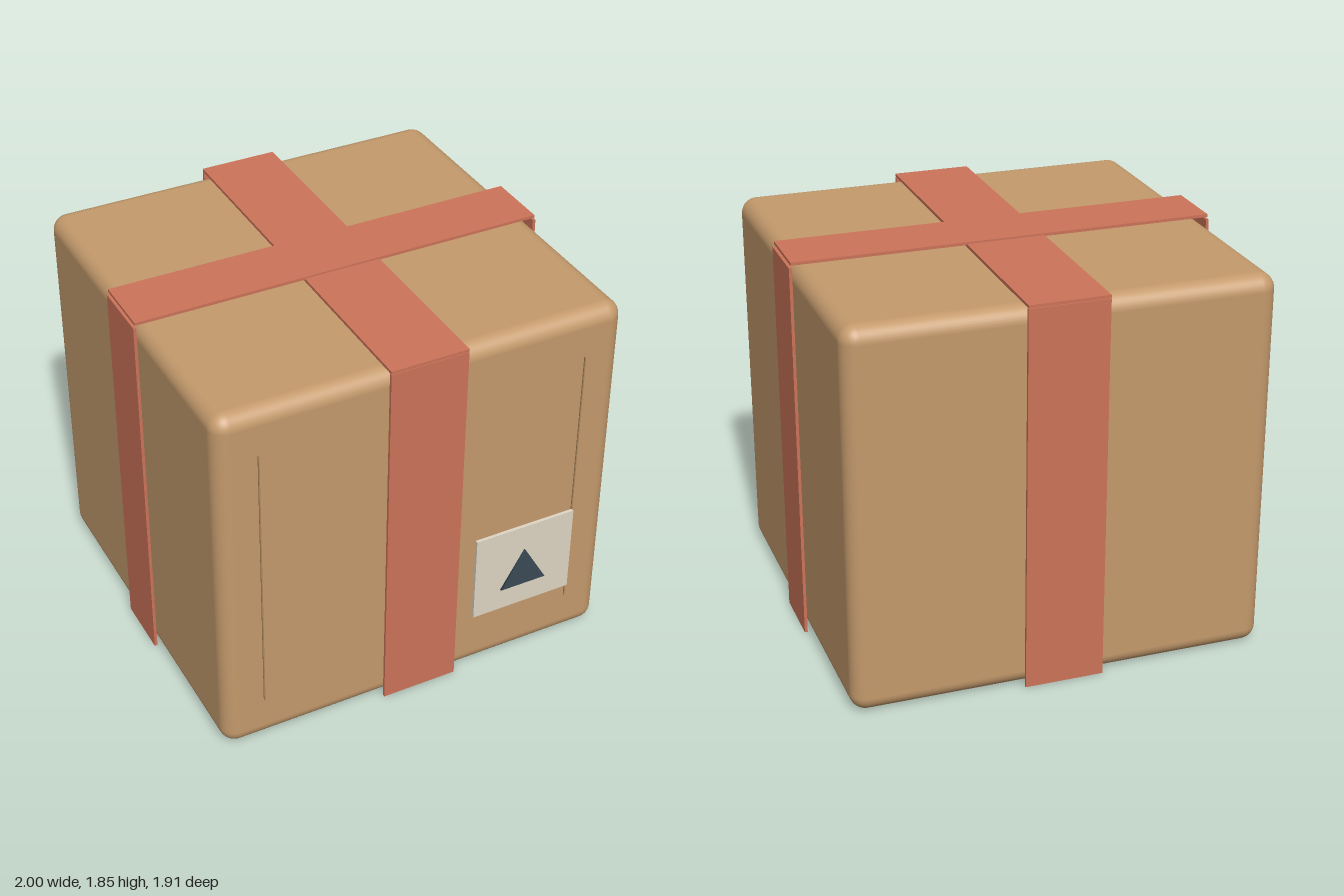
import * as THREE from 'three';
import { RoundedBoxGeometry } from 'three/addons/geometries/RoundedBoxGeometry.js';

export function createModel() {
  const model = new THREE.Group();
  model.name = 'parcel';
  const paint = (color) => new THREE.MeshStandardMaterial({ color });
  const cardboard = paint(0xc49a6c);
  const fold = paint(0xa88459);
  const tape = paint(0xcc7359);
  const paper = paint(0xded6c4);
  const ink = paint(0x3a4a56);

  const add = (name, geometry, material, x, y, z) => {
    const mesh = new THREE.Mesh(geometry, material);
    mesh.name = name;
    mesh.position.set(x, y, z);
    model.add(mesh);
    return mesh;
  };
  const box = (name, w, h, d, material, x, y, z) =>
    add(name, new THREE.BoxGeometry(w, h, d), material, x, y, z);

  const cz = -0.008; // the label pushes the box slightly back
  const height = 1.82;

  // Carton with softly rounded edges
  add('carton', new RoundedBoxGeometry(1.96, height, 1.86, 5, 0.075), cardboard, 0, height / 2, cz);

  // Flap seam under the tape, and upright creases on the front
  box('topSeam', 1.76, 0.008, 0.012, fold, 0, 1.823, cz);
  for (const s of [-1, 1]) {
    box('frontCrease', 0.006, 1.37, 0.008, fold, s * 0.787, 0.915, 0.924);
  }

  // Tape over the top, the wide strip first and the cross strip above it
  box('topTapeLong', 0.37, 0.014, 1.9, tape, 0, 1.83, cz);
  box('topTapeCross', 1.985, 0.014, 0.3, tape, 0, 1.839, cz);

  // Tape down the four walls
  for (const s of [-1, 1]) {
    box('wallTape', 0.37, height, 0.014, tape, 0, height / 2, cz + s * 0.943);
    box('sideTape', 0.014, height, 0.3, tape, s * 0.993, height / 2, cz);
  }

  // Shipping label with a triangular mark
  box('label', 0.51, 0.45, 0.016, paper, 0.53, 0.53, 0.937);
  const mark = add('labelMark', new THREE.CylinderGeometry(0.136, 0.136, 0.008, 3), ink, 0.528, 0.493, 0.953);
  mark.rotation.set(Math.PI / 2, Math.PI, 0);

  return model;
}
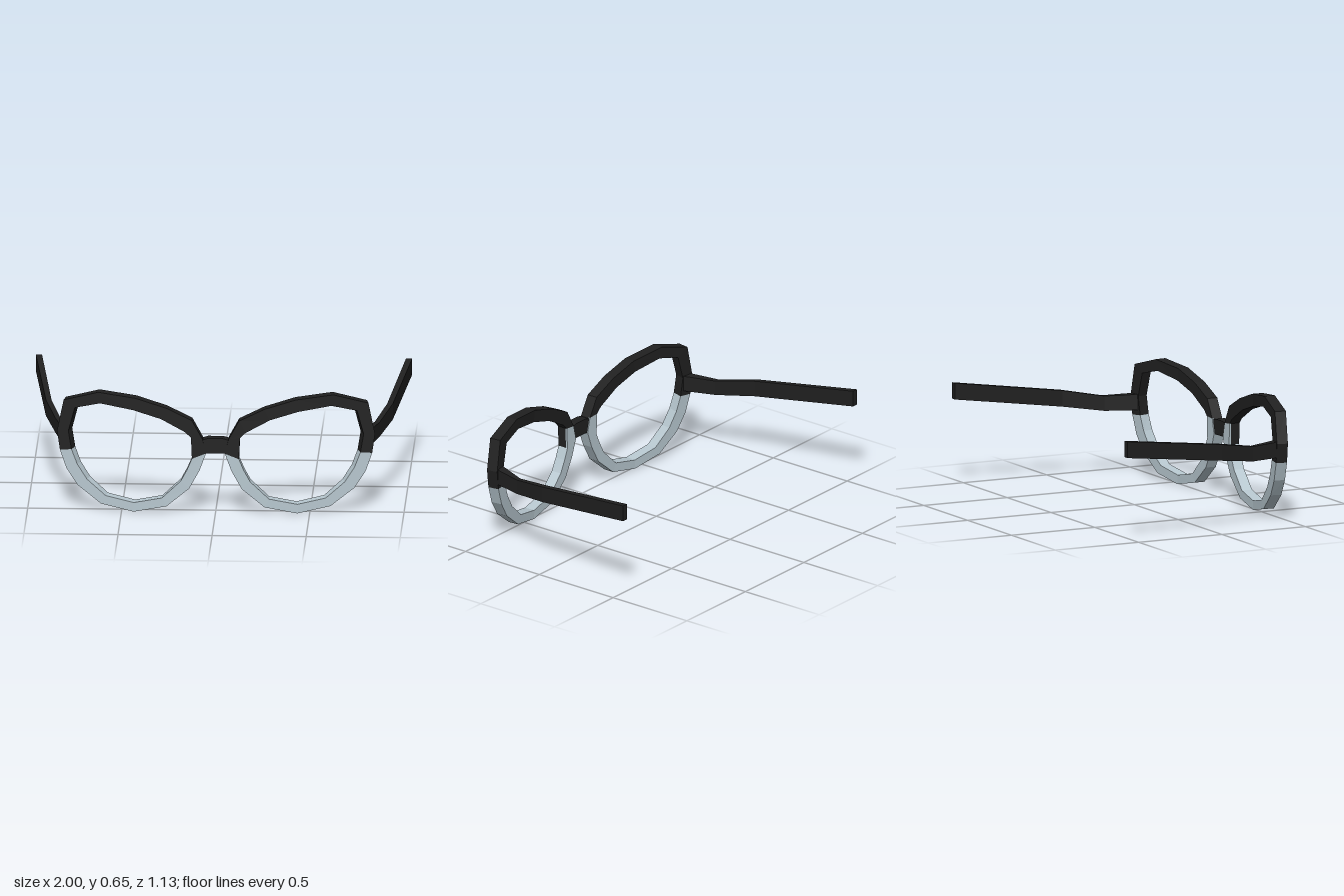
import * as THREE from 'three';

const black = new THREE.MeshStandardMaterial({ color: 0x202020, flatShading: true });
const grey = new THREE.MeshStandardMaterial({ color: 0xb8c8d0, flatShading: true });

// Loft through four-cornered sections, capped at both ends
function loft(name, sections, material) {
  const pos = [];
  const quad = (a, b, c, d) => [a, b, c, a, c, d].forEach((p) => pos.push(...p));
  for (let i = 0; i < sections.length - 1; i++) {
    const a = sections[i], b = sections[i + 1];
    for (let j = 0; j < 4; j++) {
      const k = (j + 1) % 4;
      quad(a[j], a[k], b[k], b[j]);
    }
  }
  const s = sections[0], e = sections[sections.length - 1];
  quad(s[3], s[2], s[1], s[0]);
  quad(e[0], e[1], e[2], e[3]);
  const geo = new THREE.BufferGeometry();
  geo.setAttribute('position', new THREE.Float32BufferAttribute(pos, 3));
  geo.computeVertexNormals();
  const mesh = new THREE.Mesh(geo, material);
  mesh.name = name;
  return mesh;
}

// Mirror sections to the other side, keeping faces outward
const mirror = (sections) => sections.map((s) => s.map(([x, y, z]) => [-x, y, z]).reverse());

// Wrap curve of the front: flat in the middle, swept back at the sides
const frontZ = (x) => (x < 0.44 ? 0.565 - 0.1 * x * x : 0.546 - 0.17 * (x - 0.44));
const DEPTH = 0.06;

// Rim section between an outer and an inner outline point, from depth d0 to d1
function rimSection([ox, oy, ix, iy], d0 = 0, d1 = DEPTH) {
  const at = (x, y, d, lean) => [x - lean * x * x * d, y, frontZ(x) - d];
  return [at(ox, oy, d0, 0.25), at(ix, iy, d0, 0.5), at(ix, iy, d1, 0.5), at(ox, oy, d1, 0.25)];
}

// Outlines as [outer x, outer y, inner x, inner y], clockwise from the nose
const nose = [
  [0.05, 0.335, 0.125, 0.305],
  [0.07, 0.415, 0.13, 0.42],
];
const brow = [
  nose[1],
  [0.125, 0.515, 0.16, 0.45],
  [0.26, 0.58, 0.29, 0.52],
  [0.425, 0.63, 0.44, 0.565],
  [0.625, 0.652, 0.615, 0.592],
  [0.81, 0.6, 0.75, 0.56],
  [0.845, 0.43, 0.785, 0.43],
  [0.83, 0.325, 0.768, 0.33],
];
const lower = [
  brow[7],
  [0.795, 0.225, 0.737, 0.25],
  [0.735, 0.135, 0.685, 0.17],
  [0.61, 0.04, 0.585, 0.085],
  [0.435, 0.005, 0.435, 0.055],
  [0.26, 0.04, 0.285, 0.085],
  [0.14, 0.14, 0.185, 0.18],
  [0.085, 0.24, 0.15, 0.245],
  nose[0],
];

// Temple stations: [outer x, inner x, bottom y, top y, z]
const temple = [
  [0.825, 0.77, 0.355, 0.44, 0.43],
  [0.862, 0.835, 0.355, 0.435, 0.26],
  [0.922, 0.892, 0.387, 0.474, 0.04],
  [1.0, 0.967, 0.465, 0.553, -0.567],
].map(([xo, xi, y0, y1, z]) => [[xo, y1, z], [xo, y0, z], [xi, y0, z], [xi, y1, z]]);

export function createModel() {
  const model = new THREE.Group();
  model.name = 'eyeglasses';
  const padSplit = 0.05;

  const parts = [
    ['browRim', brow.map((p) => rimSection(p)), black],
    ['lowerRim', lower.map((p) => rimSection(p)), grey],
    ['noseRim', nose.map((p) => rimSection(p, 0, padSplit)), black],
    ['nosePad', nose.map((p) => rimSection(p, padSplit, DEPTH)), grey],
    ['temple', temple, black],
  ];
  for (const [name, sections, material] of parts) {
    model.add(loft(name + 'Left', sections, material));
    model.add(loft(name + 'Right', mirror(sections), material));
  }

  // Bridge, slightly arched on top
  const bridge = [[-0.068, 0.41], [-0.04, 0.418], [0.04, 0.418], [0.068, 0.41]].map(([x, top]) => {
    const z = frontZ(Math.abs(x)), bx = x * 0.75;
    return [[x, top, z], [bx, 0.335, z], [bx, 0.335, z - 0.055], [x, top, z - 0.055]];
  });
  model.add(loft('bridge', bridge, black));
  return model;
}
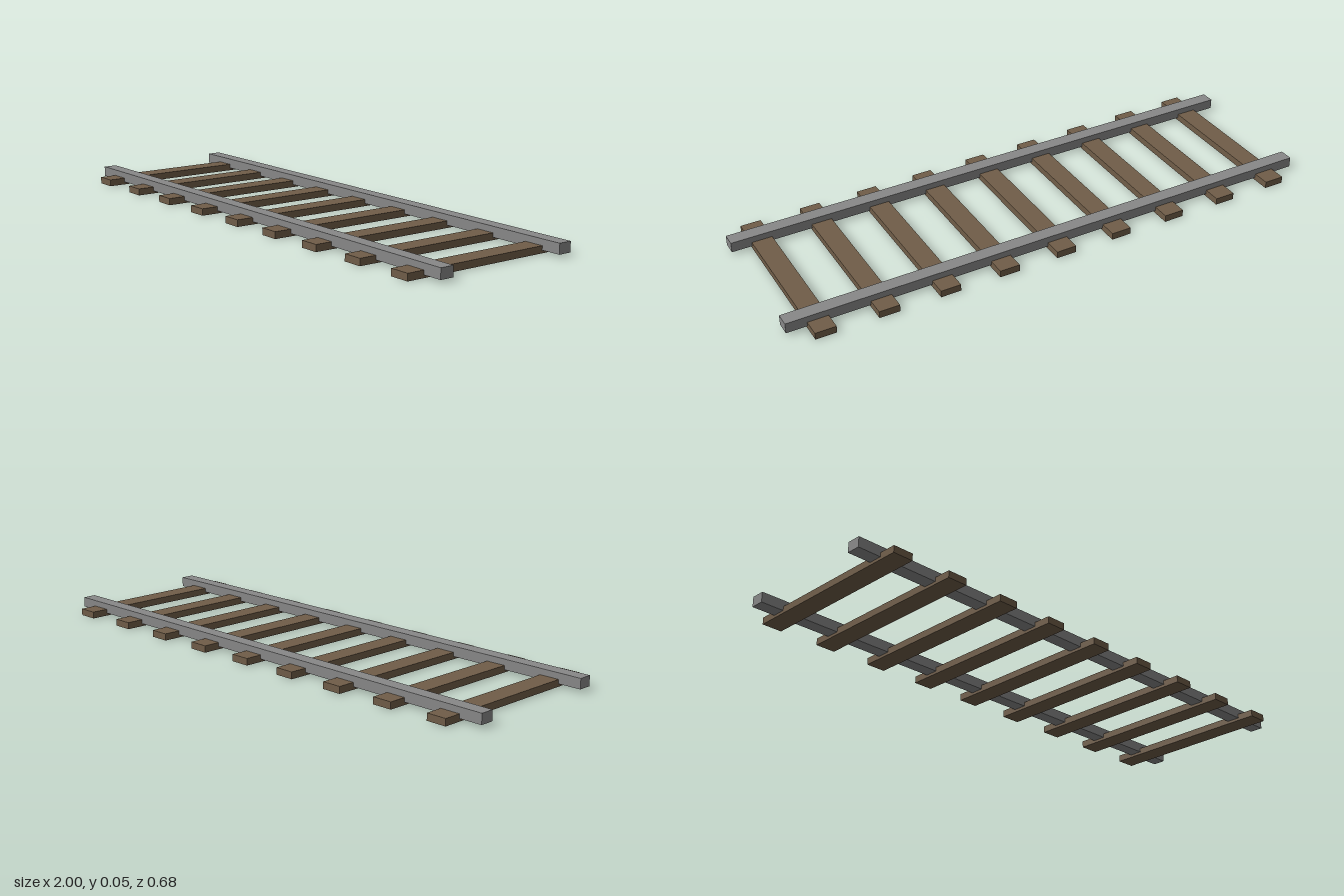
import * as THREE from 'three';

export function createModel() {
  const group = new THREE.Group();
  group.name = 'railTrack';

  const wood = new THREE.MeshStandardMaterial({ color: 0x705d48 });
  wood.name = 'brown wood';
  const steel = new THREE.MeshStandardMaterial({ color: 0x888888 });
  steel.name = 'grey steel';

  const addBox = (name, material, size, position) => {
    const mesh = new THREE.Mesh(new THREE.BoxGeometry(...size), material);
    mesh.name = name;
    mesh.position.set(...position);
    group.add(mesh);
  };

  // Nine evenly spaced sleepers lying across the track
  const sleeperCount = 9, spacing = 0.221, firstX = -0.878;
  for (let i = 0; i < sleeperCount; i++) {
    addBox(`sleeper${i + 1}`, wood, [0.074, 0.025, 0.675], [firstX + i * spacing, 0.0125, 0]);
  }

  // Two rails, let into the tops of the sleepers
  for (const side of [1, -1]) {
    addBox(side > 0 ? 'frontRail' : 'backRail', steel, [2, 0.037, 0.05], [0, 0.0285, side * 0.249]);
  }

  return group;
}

★ ★ ★ ★ ★

Check the material above line by line, and give only the number of lines holding the string "frontZ".

3